In the event that Abengoa folds completely, Kelly Tomblin pointed out that JPS has several alternatives.
"There are other vendors. We have many vendors who were poised to build the plant, so if, in fact, Abengoa can't show, then other people can build the power plant. As you know, we have shareholders who have deep expertise, but we don't want to jump the gun. Of course, Abengoa will have to give us financial assurance, but, again, pot can't call the kettle black. It wasn't very long ago that JPS, too, was facing insolvency problems," she said.
Energy Minister Phillip Paulwell, in reacting to the news, said there was no need to panic and that JPS should be given the space to continue the procurement process.
When asked if the situation vindicates him in respect of the Energy World International (EWI) bid, Paulwell said, "There will be vindication when the gas is here because that, for me, is the most important aspect."
Paulwell was in charge of overseeing the Government's 391-megawatt project, which awarded a bid to EWI, a company which faced financial woes, leading to questions about its ability to deliver on the bid. This was before responsibility for the project was handed over to the Vin Lawrence-led enterprise team.
Now, with news of Abengoa's bankruptcy filing, Jamaica's renewable-energy plans may be delayed yet again.
Abengoa's latest financial woes sent shockwaves through the banking sector and financial markets in Spain yesterday, fuelling concerns that the country's lenders may be left with heavy losses.
According to international media reports, Abengoa has been having financial challenges from as far back as 2013, when Spain instituted energy reforms, which reduced subsidies to renewable-energy providers. This affected Abengoa's capital base significantly and further exacerbated its pile-up of debt.
The Financial Times has said that a possible default by Abengoa could count as the largest bankruptcy in Spanish history, given that as of September, Abengoa carried gross debt of £8.9 billion.
The filing for preliminary creditor protection yesterday came after a potential investor cancelled plans to inject £350 million into the company.
While he could not comment on questions of whether due diligence was done on the Abengoa bid, Private Sector Organisation of Jamaica CEO Dennis Chung said news of the filing does not mean the company will go under, as bankruptcy proceedings often give a company an opportunity to rebuild.

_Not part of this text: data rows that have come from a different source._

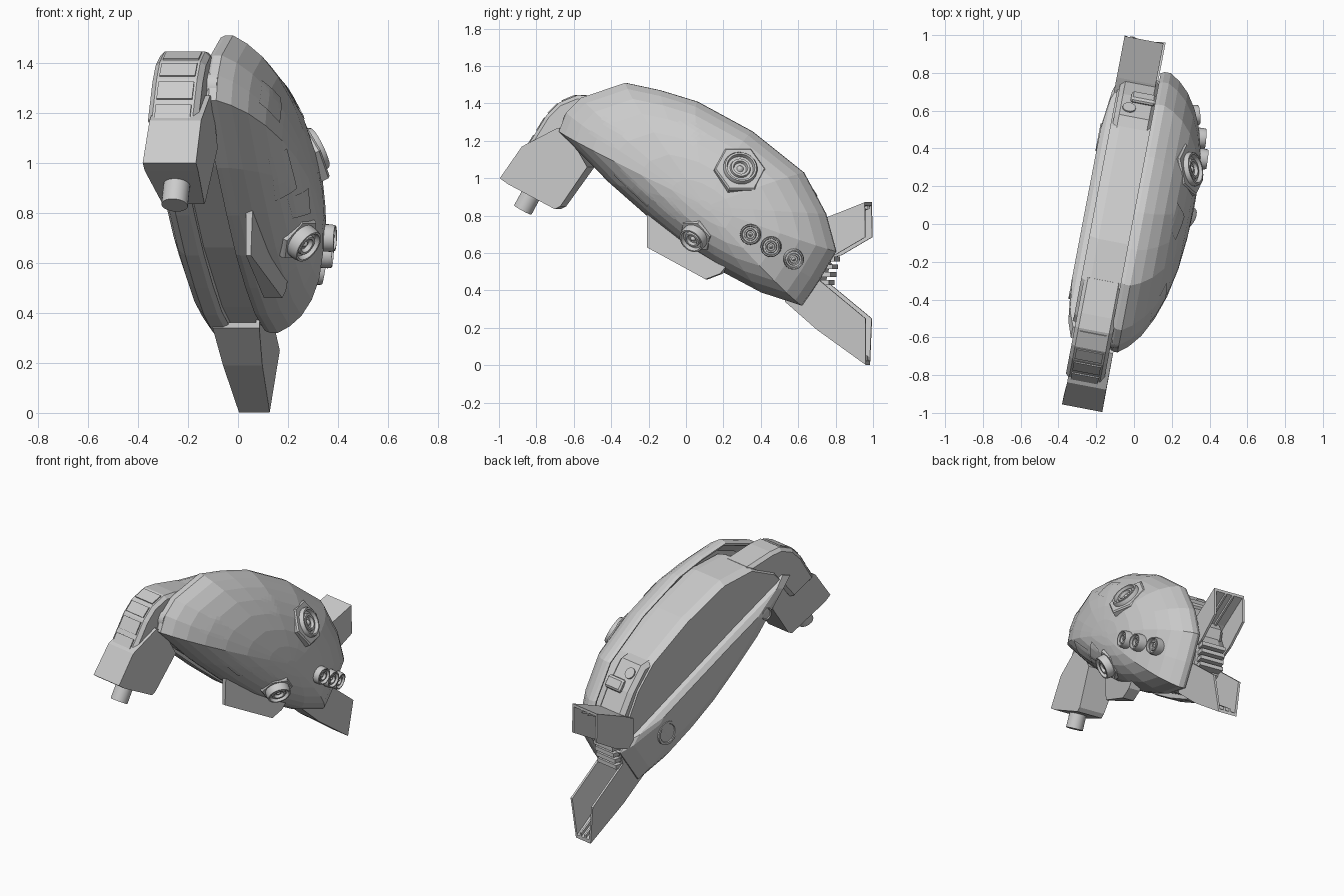
import bpy, bmesh, math
from mathutils import Matrix, Vector
from mathutils.bvhtree import BVHTree

if "Cube" in bpy.data.objects:
    bpy.data.objects.remove(bpy.data.objects["Cube"])

# Everything is built in a local frame (x = depth, y = length, z = up), then yawed
YAW = Matrix.Translation((0.03, 0, 0)) @ Matrix.Rotation(math.radians(-10.8), 4, 'Z')


def finish(name, bm, smooth=False):
    bmesh.ops.recalc_face_normals(bm, faces=bm.faces)
    me = bpy.data.meshes.new(name)
    bm.to_mesh(me)
    bm.free()
    if smooth:
        me.polygons.foreach_set("use_smooth", [True] * len(me.polygons))
        me.set_sharp_from_angle(angle=math.radians(35))
    me.transform(YAW)
    ob = bpy.data.objects.new(name, me)
    bpy.context.collection.objects.link(ob)
    return ob


def loft(outline, rings, centre):
    """Shrink an outline toward a centre while changing depth; both ends are capped."""
    bm = bmesh.new()
    loops = []
    for f, d in rings:
        loops.append([bm.verts.new((d, centre[0] + f * (u - centre[0]),
                                    centre[1] + f * (z - centre[1]))) for u, z in outline])
    n = len(outline)
    for a, b in zip(loops, loops[1:]):
        for i in range(n):
            j = (i + 1) % n
            bm.faces.new((a[i], a[j], b[j], b[i]))
    bm.faces.new(loops[0])
    bm.faces.new(loops[-1])
    return bm


def prism(name, pts, d0=0.0, d1=0.0, bevel=0.0):
    """Side profile extruded across depth; points may carry their own depth limits."""
    bm = bmesh.new()
    full = [tuple(p) + (d0, d1) if len(p) == 2 else p for p in pts]
    a = [bm.verts.new((p[2], p[0], p[1])) for p in full]
    b = [bm.verts.new((p[3], p[0], p[1])) for p in full]
    n = len(full)
    for i in range(n):
        j = (i + 1) % n
        bm.faces.new((a[i], a[j], b[j], b[i]))
    bm.faces.new(a)
    bm.faces.new(b)
    ob = finish(name, bm)
    if bevel:
        m = ob.modifiers.new("edge", 'BEVEL')
        m.width, m.segments, m.limit_method = bevel, 1, 'ANGLE'
        m.angle_limit = math.radians(60)
    return ob


def lathe(name, profile, loc, axis, segs=24):
    bm = bmesh.new()
    frame = Matrix.Translation(loc) @ Vector(axis).to_track_quat('Z', 'Y').to_matrix().to_4x4()
    loops = [[bm.verts.new(frame @ Vector((r * math.cos(2 * math.pi * i / segs),
                                           r * math.sin(2 * math.pi * i / segs), h)))
              for i in range(segs)] for r, h in profile]
    for a, b in zip(loops, loops[1:]):
        for i in range(segs):
            j = (i + 1) % segs
            bm.faces.new((a[i], a[j], b[j], b[i]))
    bm.faces.new(loops[0])
    bm.faces.new(loops[-1])
    return finish(name, bm, segs > 8)


# Domed outer shell, hollow behind its rim
shell_outline = [(-.69, 1.25), (-.65, 1.35), (-.57, 1.43), (-.33, 1.51), (-.14, 1.47), (.06, 1.41),
                 (.36, 1.25), (.64, 1.03), (.76, .81), (.815, .61), (.72, .45), (.63, .32),
                 (.41, .39), (.2, .50), (0, .63), (-.2, .79), (-.42, .98)]
shell = loft(shell_outline, [(.89, .06), (.95, 0), (.97, -.04), (.985, -.04), (1, -.02), (1, .012),
                             (.95, .065), (.87, .12), (.75, .172), (.6, .215), (.42, .246),
                             (.22, .262), (.05, .267)], (.16, .85))
bmesh.ops.recalc_face_normals(shell, faces=shell.faces)
surface = BVHTree.FromBMesh(shell)
finish("outer_shell", shell)


def on_shell(u, z):
    hit, normal, _, _ = surface.ray_cast(Vector((2, u, z)), Vector((-1, 0, 0)))
    return hit, normal


# Boxy inner body behind the shell, with a half-lens side plate
body_outline = [(-.63, 1.24), (-.56, 1.32), (-.36, 1.41), (-.12, 1.385), (.2, 1.24), (.5, 1.05),
                (.63, .9), (.70, .76), (.77, .60), (.6, .345), (.4, .42), (0, .66), (-.4, .99)]
finish("inner_body", loft(body_outline, [(.97, .05), (.99, 0), (.99, -.2), (.95, -.25)], (.08, .87)))
plate_outline = [(-.66, 1.25), (-.6, 1.27), (-.2, 1.07), (.3, .81), (.7, .60), (.75, .54), (.6, .32),
                 (.4, .39), (.2, .50), (0, .63), (-.2, .79), (-.42, .98)]
finish("side_plate", loft(plate_outline, [(.97, -.17), (1, -.19), (1, -.245), (.88, -.275),
                                          (.6, -.298)], (.05, .83)))
# Discs on the side plate
for name, u, z, r, d in (("side_disc_large", .41, .58, .075, -.291),
                         ("side_disc_small", -.42, 1.09, .04, -.285)):
    lathe(name, [(r, -.03), (r, .012), (r * .8, .012), (r * .76, .006), (.01, .006)],
          (d, u, z), (-1, 0, 0))

# Raised panels that follow the shell
panels = [((-.5, 1.24), (-.42, 1.33), (-.28, 1.26), (-.36, 1.16)),
          ((-.36, 1.02), (-.30, 1.06), (-.12, .9), (-.18, .85)),
          ((-.05, 1.26), (.02, 1.33), (.16, 1.25), (.08, 1.17)),
          ((-.14, .86), (-.02, .9), (.06, .8), (-.04, .78))]
N = 6
for k, (a, b, c, d) in enumerate(panels):
    bm = bmesh.new()
    grid = []
    for i in range(N + 1):
        row = []
        for j in range(N + 1):
            s, t = i / N, j / N
            p = (Vector(a) * (1 - s) + Vector(d) * s) * (1 - t) + (Vector(b) * (1 - s) + Vector(c) * s) * t
            hit, nor = on_shell(*p)
            row.append(bm.verts.new(hit + nor * .004))
        grid.append(row)
    for i in range(N):
        for j in range(N):
            bm.faces.new((grid[i][j], grid[i + 1][j], grid[i + 1][j + 1], grid[i][j + 1]))
    finish(f"shell_panel_{k + 1}", bm)


# Round thrusters with nested rings
def thruster(name, u, z, r, h, outward, base=0):
    hit, nor = on_shell(u, z)
    axis = (nor + Vector((outward, 0, 0))).normalized()
    lathe(name, [(r, -.08), (r, h * .6), (r * .93, h), (r * .82, h), (r * .76, h - .022),
                 (r * .6, h - .022), (r * .56, h - .008), (r * .42, h - .008), (r * .36, h - .025),
                 (r * .2, h - .025), (r * .12, h - .015), (.003, h - .012)], hit, axis)
    if base:
        lathe(name + "_base", [(base, -.09), (base, -.006), (base * .94, .003), (r * .9, .003)],
              hit, axis, 6)


thruster("upper_thruster", .335, 1.05, .092, .028, 0, .14)
thruster("lower_thruster", .09, .69, .074, .05, .2, .1)
for k, (u, z) in enumerate(((.40, .70), (.505, .635), (.615, .57))):
    thruster(f"small_thruster_{k + 1}", u, z, .055, .042, .8)

# Angled plate below the shell
prism("lower_plate", [(-.2, .9, .04, .07), (-.2, .63, .04, .06), (.13, .46, .05, .125),
                      (.21, .49, .05, .125), (.3, .6, .05, .125)])

# Front arm: curved neck, housing and barrel
neck = [(-.31, 1.40), (-.52, 1.44), (-.60, 1.445), (-.70, 1.405), (-.77, 1.335), (-.83, 1.24),
        (-.88, 1.16), (-.7, 1.08), (-.6, 1.2)]
prism("arm_neck", neck, -.235, -.03, bevel=.02)
prism("arm_housing", [(-.70, 1.27, -.22, -.01), (-.895, 1.17, -.22, -.01), (-1.015, 1.0, -.225, -.008),
                      (-.97, .968, -.225, -.008), (-.72, .835, -.2, -.03), (-.69, .85, -.2, -.03),
                      (-.54, 1.06, -.22, -.01), (-.65, 1.25, -.22, -.01)])
lathe("arm_barrel", [(.053, -.1), (.053, .125), (.02, .125)], (-.115, -.85, .94), (0, -.48, -.87))
for (u0, z0), (u1, z1) in zip(neck[2:6], neck[3:7]):
    run = Vector((u1 - u0, z1 - z0))
    out = Vector((run.y, -run.x)).normalized() * .007
    p, q = Vector((u0, z0)) + run * .14, Vector((u0, z0)) + run * .86
    prism("neck_rib", [p - out, p + out, q + out, q - out], -.205, -.06)
lathe("arm_pivot", [(.07, 0), (.07, .08), (.03, .08)], (-.07, -.6, 1.3), (1, 0, 0))

# Rear block with fasteners
prism("rear_block", [(.45, 1.06), (.55, 1.04), (.66, .9), (.76, .72), (.72, .6), (.45, .7)],
      -.24, -.03, bevel=.025)
lathe("rear_fastener", [(.035, -.02), (.035, .012), (.02, .012)], (-.17, .59, .985), (0, .75, .65))
prism("rear_clip", [(.62, .95), (.65, .96), (.69, .9), (.66, .87)], -.17, -.04, bevel=.01)


# Tail petals: open channels facing each other, made of a plate and two walls
def petal(name, outer, inner, inward):
    """outer / inner: (u, z, left, right) points along the closed and open edges."""
    t = .014
    outline = outer + inner
    prism(name + "_left_wall", [(u, z, a, a + t) for u, z, a, b in outline])
    prism(name + "_right_wall", [(u, z, b - t, b) for u, z, a, b in outline])
    lip = [(u, z + inward, a, b) for u, z, a, b in reversed(outer)]
    prism(name + "_plate", outer + lip)
    # lengthwise vanes on the inside of the plate
    (u0, z0, a, b), (u1, z1, _, _) = outer[-2], outer[-1]
    for k in (.38, .62):
        d = a + (b - a) * k
        prism(name + "_vane", [(u0, z0), (u1, z1), (u1, z1 + inward * 2), (u0, z0 + inward * 2)],
              d - .006, d + .006)


U = (-.265, -.055)
petal("upper_petal", [(.66, .745) + U, (.74, .785) + U, (.962, .872) + U],
      [(.965, .685) + U, (.8, .59) + U, (.66, .55) + U], -.018)
W, T = (-.235, -.045), (-.21, -.085)
petal("lower_petal", [(.53, .34) + W, (.70, .19, -.225, -.065), (.962, .002) + T],
      [(.968, .25) + W, (.71, .46) + W, (.55, .44) + W], .022)

# Stepped vent between the petals
for i in range(4):
    z = .43 + i * .042
    u = .735 + i * .01
    prism("vent_step", [(u - .09, z), (u + .03, z), (u + .03, z + .026), (u - .09, z + .026)],
          -.225, -.065)
prism("vent_back", [(.58, .36), (.71, .42), (.755, .6), (.6, .6)], -.235, -.05)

"I couldn't comment on due diligence. I have to believe that proper due diligence would have been done, so that question should be put to the person who actually did the due diligence," Chung said.